Well, not all the time. Of course there's some wishing. Want a TTC update? Oooooookay. We have been doing Clomid cycles. Clomid, what a fucking tease. The past three cycles have followed the same pattern. The first two weeks are textbook. I have strong fertile signs, and a positive OPK around day 12 or 13. Ovulation seems to have been pushed back a few days, as it would usually happen around day 10 or 11, or even earlier (if at all). I have a blood test for progesterone levels on day 21, or about 7 days past ovulation. The first cycle it was 11.3. They consider anything above 10 to be evidence of ovulation, so just over it. The next two cycles I had much higher levels: 18.9 and 22.1. But regardless, the same thing happened each time. I have a peak temperature around day 21 or 22, then it plummets, and The Period arrives day 24 or 25. It feels like my body is saying, well that didn't work, screw this cycle and start over.  Now it's true that on Clomid my cycles are much more predictable: no really short or long ones and random bleeding in the middle. And they were short, before, too. It just bothers me that the first half seems so good and the second half so crap.

I tried to get a hold of Dr. Cotter to discuss it with her, but of course, she is away this week, so no hope of a phone call, and my appointment is not until January 19th. It would have been even later probably but there was a cancellation. I should have booked my follow up appointments back in September, but I didn't, so here we are. Too late to do anything differently for the fourth (and final) Clomid cycle. Not that I'm overly optimistic that Dr. Cotter would change anything or that it would make much difference if she did. There are so many possible reasons that this hasn't worked, and a 10 day luteal phase is merely one of them. Is there actually any rational way of coping with odds as low as ours?

I think part of me has already started to grieve this unrealized second child, even while I haven't given up hope.  I flashback to memories of pregnancy or infancy. The line from Leonard Cohen comes to mind: I feel so close to everything that we lost / We'll never have to lose it again. That's nostalgia for you. And yes, it is rather ridiculous that I am feeling nostalgic about pregnancy, considering what a nervous wreck I was through a lot of it. Pregnant Me would have traded places with Current Me in a heartbeat. A breathing, independent and healthy child? Yes yes yes oh please please anything for that. Please take anything I have but just give me that.  Current me has the luxury of looking back with rose coloured glasses, but the reality is I have what I wanted so terribly.

And looking at AJ, I can't help wondering if maybe we aren't meant to have another child, because she is so perfect. If she had even one major flaw, well, one could make a case with the universe, you know? but I look at her and think: how we could possibly get it so right again? On the other hand, one feels like such a terribly fragile number. There are a lot of hopes and dreams riding on this little girl. It feels like they should be spread around a bit more.

Of course, I know all of this is just me trying to rationalize and justify things that are mostly out of my control. What is in our control is what we do next, and I have no clear sense of what that should be.
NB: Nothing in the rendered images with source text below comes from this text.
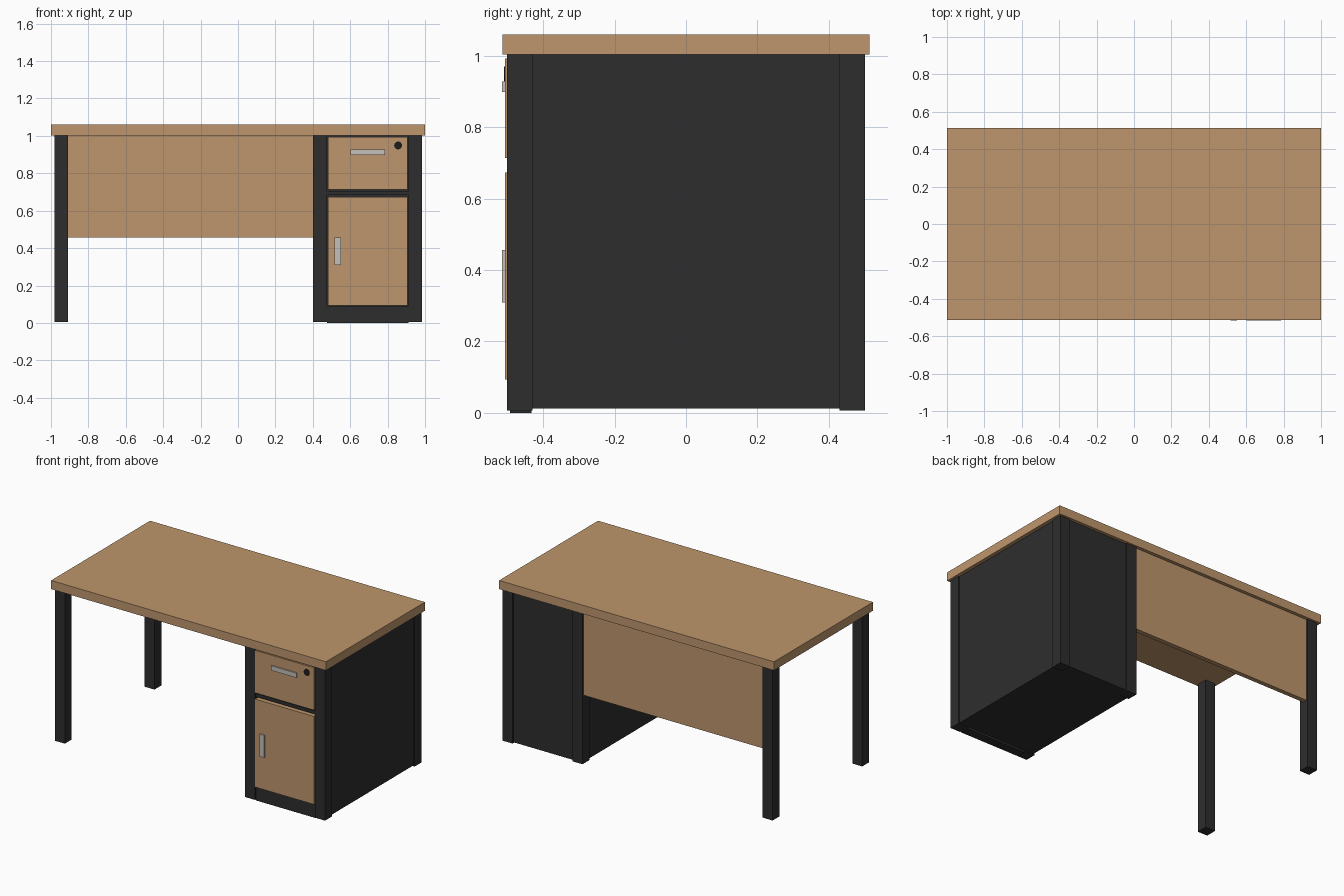
import bpy, bmesh, math
from mathutils import Matrix

if "Cube" in bpy.data.objects:
    bpy.data.objects.remove(bpy.data.objects["Cube"])


def material(name, rgb):
    m = bpy.data.materials.new(name)
    m.diffuse_color = (*rgb, 1.0)
    m.use_nodes = True
    m.node_tree.nodes["Principled BSDF"].inputs["Base Color"].default_value = m.diffuse_color
    return m


WOOD = material("wood", (0.515, 0.305, 0.150))
DARK = material("dark_metal", (0.027, 0.027, 0.027))
GREY = material("handle_grey", (0.56, 0.53, 0.49))
LOCK = material("lock_black", (0.012, 0.012, 0.012))


def finish(name, bm, mat):
    mesh = bpy.data.meshes.new(name)
    bm.to_mesh(mesh)
    bm.free()
    mesh.materials.append(mat)
    ob = bpy.data.objects.new(name, mesh)
    bpy.context.collection.objects.link(ob)
    return ob


def box(name, x, y, z, mat):
    """Box from (min, max) pairs on each axis."""
    bm = bmesh.new()
    bmesh.ops.create_cube(bm, size=1.0)
    for v in bm.verts:
        for i, (lo, hi) in enumerate((x, y, z)):
            v.co[i] = lo if v.co[i] < 0 else hi
    return finish(name, bm, mat)


# Table top
box("table_top", (-1.0, 1.0), (-0.514, 0.514), (1.003, 1.06), WOOD)

# Six square posts: left pair, and two pairs framing the cabinet
for xname, x in (("left", (-0.981, -0.909)),
                 ("cabinet_inner", (0.402, 0.476)),
                 ("cabinet_outer", (0.911, 0.984))):
    for yname, y in (("front", (-0.501, -0.43)), ("back", (0.43, 0.501))):
        box(f"{xname}_{yname}_leg", x, y, (0.006, 1.003), DARK)

# Privacy panel between the back legs
box("privacy_panel", (-0.915, 0.41), (0.462, 0.492), (0.457, 1.003), WOOD)

# Cabinet carcass, plinth and rails
box("cabinet_body", (0.41, 0.976), (-0.45, 0.493), (0.012, 1.003), DARK)
box("cabinet_plinth", (0.476, 0.911), (-0.493, -0.433), (0.0, 0.09), DARK)
box("cabinet_middle_rail", (0.476, 0.911), (-0.495, -0.44), (0.683, 0.705), DARK)

# Drawer and door fronts
box("drawer_front", (0.480, 0.907), (-0.507, -0.448), (0.714, 0.993), WOOD)
box("door_front", (0.480, 0.907), (-0.507, -0.448), (0.094, 0.673), WOOD)

# Handles
box("drawer_handle", (0.602, 0.786), (-0.516, -0.505), (0.898, 0.928), GREY)
box("door_handle", (0.516, 0.551), (-0.516, -0.505), (0.309, 0.456), GREY)

# Round drawer lock
bm = bmesh.new()
bmesh.ops.create_cone(
    bm, cap_ends=True, segments=24, radius1=0.021, radius2=0.021, depth=0.006,
    matrix=Matrix.Translation((0.856, -0.507, 0.949)) @ Matrix.Rotation(math.pi / 2, 4, 'X'))
finish("drawer_lock", bm, LOCK)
But for now, I'm enjoying the moment, really I am.  Some more Leonard Cohen lyrics come to mind:

The birds they sang
At the break of day
"Start again," I heard them say
Don't dwell
On what has passed away
Or what is yet to come....

You can add up the parts
You won't have the sum
You can strike up the march
There is no drum
Every heart, every heart to love will come
But like a refugee.....